Risk Rating 2.0 is the biggest change for NFIP since the 1970s. It will impact new flood policies issued after Oct. 1 – such as those paid by new homebuyers – and it will affect current homeowners when it comes time to renew their flood insurance policy. Those who benefit from lower rates under Risk Rating 2.0, however, will be able to request that lower rate.

Lawmakers opposing the change point out various concerns, but a big one is that NFIP can raise rates no more than 18% per year – an amount they say is too high.

According to Politico, the 38 House members sent a letter to Speaker Nancy Pelosi and Minority Leader Kevin McCarthy. In it, they said, “There are serious implementation questions surrounding Risk Rating 2.0 … Our constituents and those involved in implementing FEMAs rate hikes need more time to get the answers they deserve.”

Within the real estate industry, opinions are divided. While NAR backs the change, other groups, such as the National Association of Professional Insurance Agents, say their industry isn’t prepared for Oct. 1 changes, citing operational problems. The American Property Casualty Insurance Association cited problems but didn’t call for an actual delay.

However, 16 groups – including the National Association of Mutual Insurance Companies, the Association of State Floodplain Managers and the Natural Resources Defense Council – don’t want a delay. They generally agree that Risk Rating 2.0 is “more accurate and more equitable, and that providing property owners with more information on their full risk rates was critical to improving flood mitigation,” according to Politico.
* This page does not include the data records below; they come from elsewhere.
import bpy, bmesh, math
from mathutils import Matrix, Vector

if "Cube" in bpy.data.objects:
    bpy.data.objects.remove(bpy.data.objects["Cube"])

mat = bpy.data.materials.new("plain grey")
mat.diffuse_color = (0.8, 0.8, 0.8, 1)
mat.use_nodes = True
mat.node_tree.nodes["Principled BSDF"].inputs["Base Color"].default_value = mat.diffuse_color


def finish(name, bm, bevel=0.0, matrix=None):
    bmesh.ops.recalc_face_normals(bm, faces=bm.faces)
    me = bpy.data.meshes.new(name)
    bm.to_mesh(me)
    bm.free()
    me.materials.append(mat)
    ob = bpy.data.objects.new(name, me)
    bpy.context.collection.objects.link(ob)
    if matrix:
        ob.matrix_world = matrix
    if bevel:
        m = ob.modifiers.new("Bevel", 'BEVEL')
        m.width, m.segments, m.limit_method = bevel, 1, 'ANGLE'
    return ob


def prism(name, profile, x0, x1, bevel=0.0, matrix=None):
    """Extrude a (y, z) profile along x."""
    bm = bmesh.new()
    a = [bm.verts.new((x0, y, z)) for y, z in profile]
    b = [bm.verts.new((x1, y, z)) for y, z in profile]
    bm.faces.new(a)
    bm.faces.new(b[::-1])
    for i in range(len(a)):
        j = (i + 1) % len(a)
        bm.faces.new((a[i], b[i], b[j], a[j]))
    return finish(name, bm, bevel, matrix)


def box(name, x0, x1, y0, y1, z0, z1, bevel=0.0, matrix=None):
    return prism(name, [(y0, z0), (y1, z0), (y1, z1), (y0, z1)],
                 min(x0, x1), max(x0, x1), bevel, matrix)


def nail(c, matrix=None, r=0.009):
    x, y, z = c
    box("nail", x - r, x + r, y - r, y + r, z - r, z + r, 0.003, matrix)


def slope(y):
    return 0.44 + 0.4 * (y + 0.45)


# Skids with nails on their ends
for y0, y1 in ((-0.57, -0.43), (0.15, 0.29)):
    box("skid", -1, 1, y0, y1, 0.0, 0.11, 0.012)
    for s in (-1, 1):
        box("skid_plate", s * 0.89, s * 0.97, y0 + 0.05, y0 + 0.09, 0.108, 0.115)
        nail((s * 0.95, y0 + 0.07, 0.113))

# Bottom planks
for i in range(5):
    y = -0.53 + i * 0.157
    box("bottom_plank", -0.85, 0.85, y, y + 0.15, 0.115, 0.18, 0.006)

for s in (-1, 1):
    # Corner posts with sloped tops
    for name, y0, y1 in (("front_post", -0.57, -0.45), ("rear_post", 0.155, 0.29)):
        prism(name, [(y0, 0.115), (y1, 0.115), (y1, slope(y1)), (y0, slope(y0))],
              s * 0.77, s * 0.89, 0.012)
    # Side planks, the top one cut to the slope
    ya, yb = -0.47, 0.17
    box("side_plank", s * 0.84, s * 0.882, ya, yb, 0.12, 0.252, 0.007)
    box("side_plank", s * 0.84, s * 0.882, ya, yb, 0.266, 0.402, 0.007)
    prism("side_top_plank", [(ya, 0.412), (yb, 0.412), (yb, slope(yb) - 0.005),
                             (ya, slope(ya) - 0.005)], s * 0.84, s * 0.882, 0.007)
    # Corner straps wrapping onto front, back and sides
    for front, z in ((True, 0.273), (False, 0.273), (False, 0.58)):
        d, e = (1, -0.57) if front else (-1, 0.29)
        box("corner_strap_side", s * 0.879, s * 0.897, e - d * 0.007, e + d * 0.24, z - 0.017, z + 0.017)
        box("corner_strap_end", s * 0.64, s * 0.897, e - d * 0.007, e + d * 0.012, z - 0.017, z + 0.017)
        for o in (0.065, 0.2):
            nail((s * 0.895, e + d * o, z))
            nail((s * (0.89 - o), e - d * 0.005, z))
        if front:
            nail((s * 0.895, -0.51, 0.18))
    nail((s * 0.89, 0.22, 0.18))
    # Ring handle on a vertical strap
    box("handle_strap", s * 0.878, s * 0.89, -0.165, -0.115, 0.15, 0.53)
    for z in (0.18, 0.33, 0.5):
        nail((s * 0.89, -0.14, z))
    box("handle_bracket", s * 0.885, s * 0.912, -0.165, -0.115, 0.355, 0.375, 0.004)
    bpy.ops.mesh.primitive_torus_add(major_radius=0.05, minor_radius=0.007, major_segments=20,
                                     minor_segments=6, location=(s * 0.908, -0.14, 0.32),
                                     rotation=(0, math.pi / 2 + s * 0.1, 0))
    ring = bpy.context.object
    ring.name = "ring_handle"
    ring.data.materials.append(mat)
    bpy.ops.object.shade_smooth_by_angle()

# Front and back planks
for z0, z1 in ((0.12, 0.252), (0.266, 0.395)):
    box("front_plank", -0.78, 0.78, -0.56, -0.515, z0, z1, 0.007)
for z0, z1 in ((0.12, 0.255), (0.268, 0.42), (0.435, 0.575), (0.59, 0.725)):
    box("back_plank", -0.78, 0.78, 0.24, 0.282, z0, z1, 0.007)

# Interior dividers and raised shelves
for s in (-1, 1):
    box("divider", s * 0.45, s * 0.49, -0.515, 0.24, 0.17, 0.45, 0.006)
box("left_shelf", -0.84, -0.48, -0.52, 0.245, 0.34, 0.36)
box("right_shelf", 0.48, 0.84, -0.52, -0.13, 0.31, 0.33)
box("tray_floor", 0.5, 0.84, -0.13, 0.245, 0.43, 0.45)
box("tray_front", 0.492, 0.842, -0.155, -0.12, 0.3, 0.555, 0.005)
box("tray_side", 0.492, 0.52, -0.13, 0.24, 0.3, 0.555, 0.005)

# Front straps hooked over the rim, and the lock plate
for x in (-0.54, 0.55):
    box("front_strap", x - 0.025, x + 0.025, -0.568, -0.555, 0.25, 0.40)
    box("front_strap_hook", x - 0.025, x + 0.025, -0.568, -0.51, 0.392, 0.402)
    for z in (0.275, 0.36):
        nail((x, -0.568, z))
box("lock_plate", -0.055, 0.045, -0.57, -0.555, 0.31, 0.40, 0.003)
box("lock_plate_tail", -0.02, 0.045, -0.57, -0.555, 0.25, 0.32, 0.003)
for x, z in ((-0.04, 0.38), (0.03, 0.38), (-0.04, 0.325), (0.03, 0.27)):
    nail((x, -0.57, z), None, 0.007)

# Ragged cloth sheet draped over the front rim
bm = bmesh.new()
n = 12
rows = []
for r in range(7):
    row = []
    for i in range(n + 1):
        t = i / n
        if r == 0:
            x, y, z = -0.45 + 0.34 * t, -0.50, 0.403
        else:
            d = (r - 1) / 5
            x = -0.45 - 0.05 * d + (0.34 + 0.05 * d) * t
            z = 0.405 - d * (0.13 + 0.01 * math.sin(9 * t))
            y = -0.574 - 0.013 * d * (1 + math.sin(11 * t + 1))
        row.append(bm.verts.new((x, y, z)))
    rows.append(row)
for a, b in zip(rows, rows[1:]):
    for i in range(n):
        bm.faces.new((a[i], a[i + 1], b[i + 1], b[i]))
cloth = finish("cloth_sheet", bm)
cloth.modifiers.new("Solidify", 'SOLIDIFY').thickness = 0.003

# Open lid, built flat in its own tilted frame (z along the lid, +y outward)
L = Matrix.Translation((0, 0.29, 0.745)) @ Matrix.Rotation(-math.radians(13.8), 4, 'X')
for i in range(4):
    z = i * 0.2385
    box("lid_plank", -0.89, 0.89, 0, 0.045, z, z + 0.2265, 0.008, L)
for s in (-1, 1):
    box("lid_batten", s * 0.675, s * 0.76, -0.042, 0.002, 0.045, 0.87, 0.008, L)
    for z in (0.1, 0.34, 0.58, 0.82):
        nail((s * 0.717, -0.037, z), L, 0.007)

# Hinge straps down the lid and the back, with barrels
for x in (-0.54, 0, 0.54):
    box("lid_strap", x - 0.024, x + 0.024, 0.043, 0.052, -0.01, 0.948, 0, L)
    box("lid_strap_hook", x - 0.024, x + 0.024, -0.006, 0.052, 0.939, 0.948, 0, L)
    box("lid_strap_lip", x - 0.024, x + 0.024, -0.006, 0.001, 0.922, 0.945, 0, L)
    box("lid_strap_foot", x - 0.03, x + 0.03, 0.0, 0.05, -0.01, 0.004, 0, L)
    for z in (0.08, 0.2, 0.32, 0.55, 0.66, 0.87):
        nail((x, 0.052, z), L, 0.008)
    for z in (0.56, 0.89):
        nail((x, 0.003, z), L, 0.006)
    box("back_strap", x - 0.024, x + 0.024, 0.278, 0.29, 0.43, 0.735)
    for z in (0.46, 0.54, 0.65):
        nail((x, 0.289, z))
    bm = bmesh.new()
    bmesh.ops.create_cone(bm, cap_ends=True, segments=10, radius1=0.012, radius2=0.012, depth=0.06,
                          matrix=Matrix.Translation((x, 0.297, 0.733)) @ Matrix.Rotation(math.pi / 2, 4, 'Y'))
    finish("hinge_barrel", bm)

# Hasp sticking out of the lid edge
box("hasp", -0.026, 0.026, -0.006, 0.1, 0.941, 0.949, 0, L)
Source: Politico Pro, Sept. 9, 2021

© 2021 Florida Realtors®